Task → Starting at the first line of the listing below, retype each line up to and including the one that contains "const leftX = [0.69, 0.825];". Leave pictures out.

Data extract →

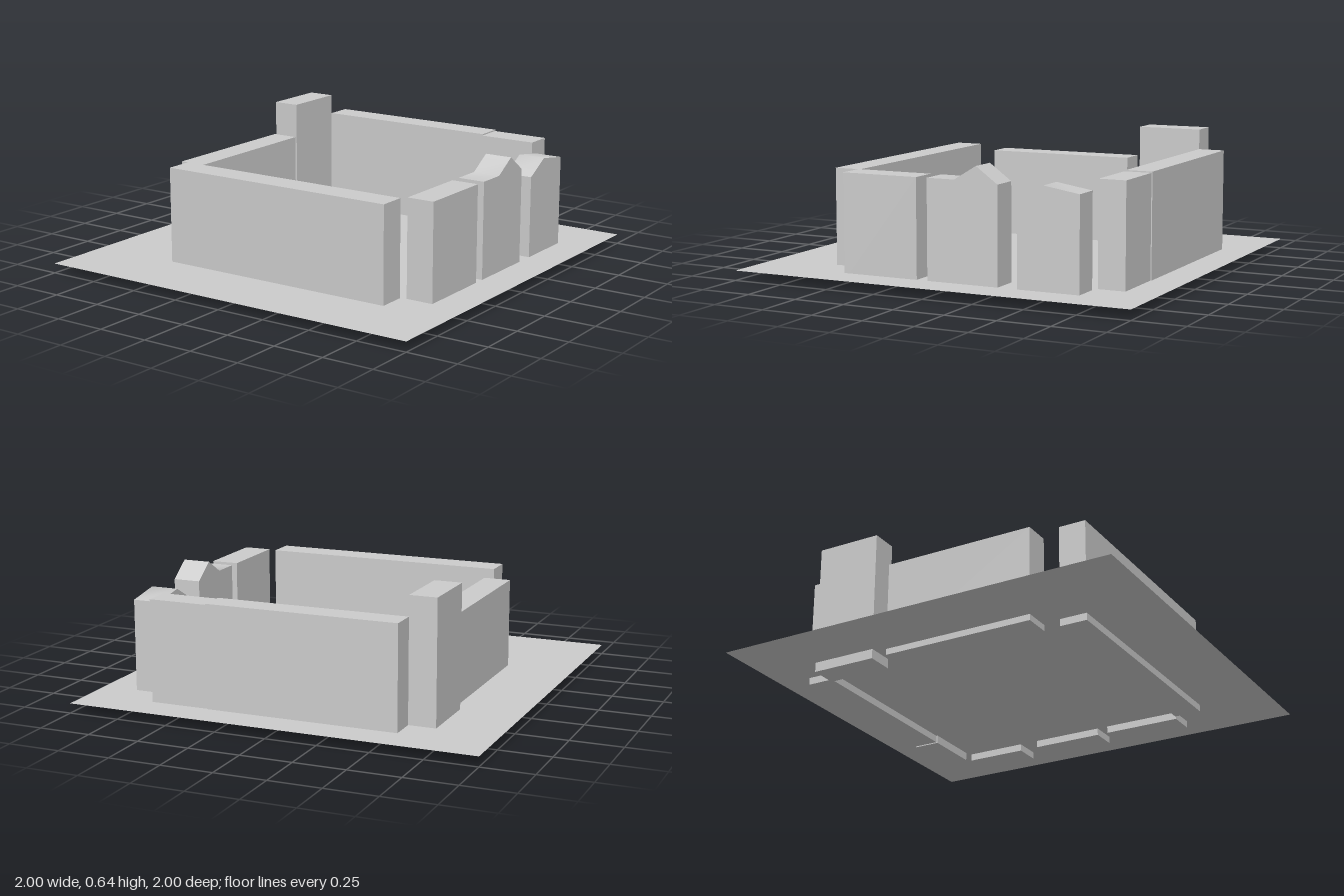
import * as THREE from 'three';
import { toCreasedNormals } from 'three/addons/utils/BufferGeometryUtils.js';

export function createModel() {
  const group = new THREE.Group();
  const material = new THREE.MeshStandardMaterial({ color: 0xcccccc });

  function add(name, geometry, mat = material) {
    const mesh = new THREE.Mesh(geometry, mat);
    mesh.name = name;
    group.add(mesh);
    return mesh;
  }

  // Straight block given by its extents on each axis
  function block(name, [x0, x1], [y0, y1], [z0, z1]) {
    add(name, new THREE.BoxGeometry(x1 - x0, y1 - y0, z1 - z0))
      .position.set((x0 + x1) / 2, (y0 + y1) / 2, (z0 + z1) / 2);
  }

  // Wall piece along z with a broken top line of [z, y] points, front to back
  function brokenWall(name, [x0, x1], bottom, top) {
    const outline = [[top[0][0], bottom], [top[top.length - 1][0], bottom], ...[...top].reverse()];
    const shape = new THREE.Shape(outline.map(([z, y]) => new THREE.Vector2(-z, y)));
    const geometry = new THREE.ExtrudeGeometry(shape, { depth: x1 - x0, bevelEnabled: false });
    geometry.rotateY(Math.PI / 2).translate(x0, 0, 0);
    add(name, toCreasedNormals(geometry, 0.7));
  }

  // Thin ground sheet; the walls are sunk slightly through it
  const sheet = new THREE.PlaneGeometry(2, 2).rotateX(-Math.PI / 2).translate(0, 0.05, 0);
  add('ground', sheet, new THREE.MeshStandardMaterial({ color: 0xcccccc, side: THREE.DoubleSide }));

  // Front, right and back walls with the tall corner post
  block('frontWall', [-0.555, 0.66], [0.015, 0.515], [0.52, 0.655]);
  block('rightWall', [-0.668, -0.535], [0.02, 0.487], [-0.33, 0.43]);
  block('cornerPost', [-0.7, -0.567], [0.003, 0.645], [-0.705, -0.385]);
  block('backWallLong', [-0.567, 0.37], [0.015, 0.547], [-0.835, -0.705]);
  block('backWallShort', [0.37, 0.658], [0.01, 0.541], [-0.83, -0.698]);

  // Left side: one whole wall piece and two with broken tops
  const leftX = [0.69, 0.825];
  block('leftWallFront', leftX, [0.015, 0.52], [0.125, 0.51]);
  brokenWall('leftWallMiddle', leftX, 0.015,
    [[0.07, 0.52], [-0.07, 0.52], [-0.18, 0.587], [-0.287, 0.51]]);
  brokenWall('leftWallBack', leftX, 0.015,
    [[-0.383, 0.45], [-0.51, 0.52], [-0.685, 0.492]]);

  return group;
}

Exercise answer →
import * as THREE from 'three';
import { toCreasedNormals } from 'three/addons/utils/BufferGeometryUtils.js';

export function createModel() {
  const group = new THREE.Group();
  const material = new THREE.MeshStandardMaterial({ color: 0xcccccc });

  function add(name, geometry, mat = material) {
    const mesh = new THREE.Mesh(geometry, mat);
    mesh.name = name;
    group.add(mesh);
    return mesh;
  }

  // Straight block given by its extents on each axis
  function block(name, [x0, x1], [y0, y1], [z0, z1]) {
    add(name, new THREE.BoxGeometry(x1 - x0, y1 - y0, z1 - z0))
      .position.set((x0 + x1) / 2, (y0 + y1) / 2, (z0 + z1) / 2);
  }

  // Wall piece along z with a broken top line of [z, y] points, front to back
  function brokenWall(name, [x0, x1], bottom, top) {
    const outline = [[top[0][0], bottom], [top[top.length - 1][0], bottom], ...[...top].reverse()];
    const shape = new THREE.Shape(outline.map(([z, y]) => new THREE.Vector2(-z, y)));
    const geometry = new THREE.ExtrudeGeometry(shape, { depth: x1 - x0, bevelEnabled: false });
    geometry.rotateY(Math.PI / 2).translate(x0, 0, 0);
    add(name, toCreasedNormals(geometry, 0.7));
  }

  // Thin ground sheet; the walls are sunk slightly through it
  const sheet = new THREE.PlaneGeometry(2, 2).rotateX(-Math.PI / 2).translate(0, 0.05, 0);
  add('ground', sheet, new THREE.MeshStandardMaterial({ color: 0xcccccc, side: THREE.DoubleSide }));

  // Front, right and back walls with the tall corner post
  block('frontWall', [-0.555, 0.66], [0.015, 0.515], [0.52, 0.655]);
  block('rightWall', [-0.668, -0.535], [0.02, 0.487], [-0.33, 0.43]);
  block('cornerPost', [-0.7, -0.567], [0.003, 0.645], [-0.705, -0.385]);
  block('backWallLong', [-0.567, 0.37], [0.015, 0.547], [-0.835, -0.705]);
  block('backWallShort', [0.37, 0.658], [0.01, 0.541], [-0.83, -0.698]);

  // Left side: one whole wall piece and two with broken tops
  const leftX = [0.69, 0.825];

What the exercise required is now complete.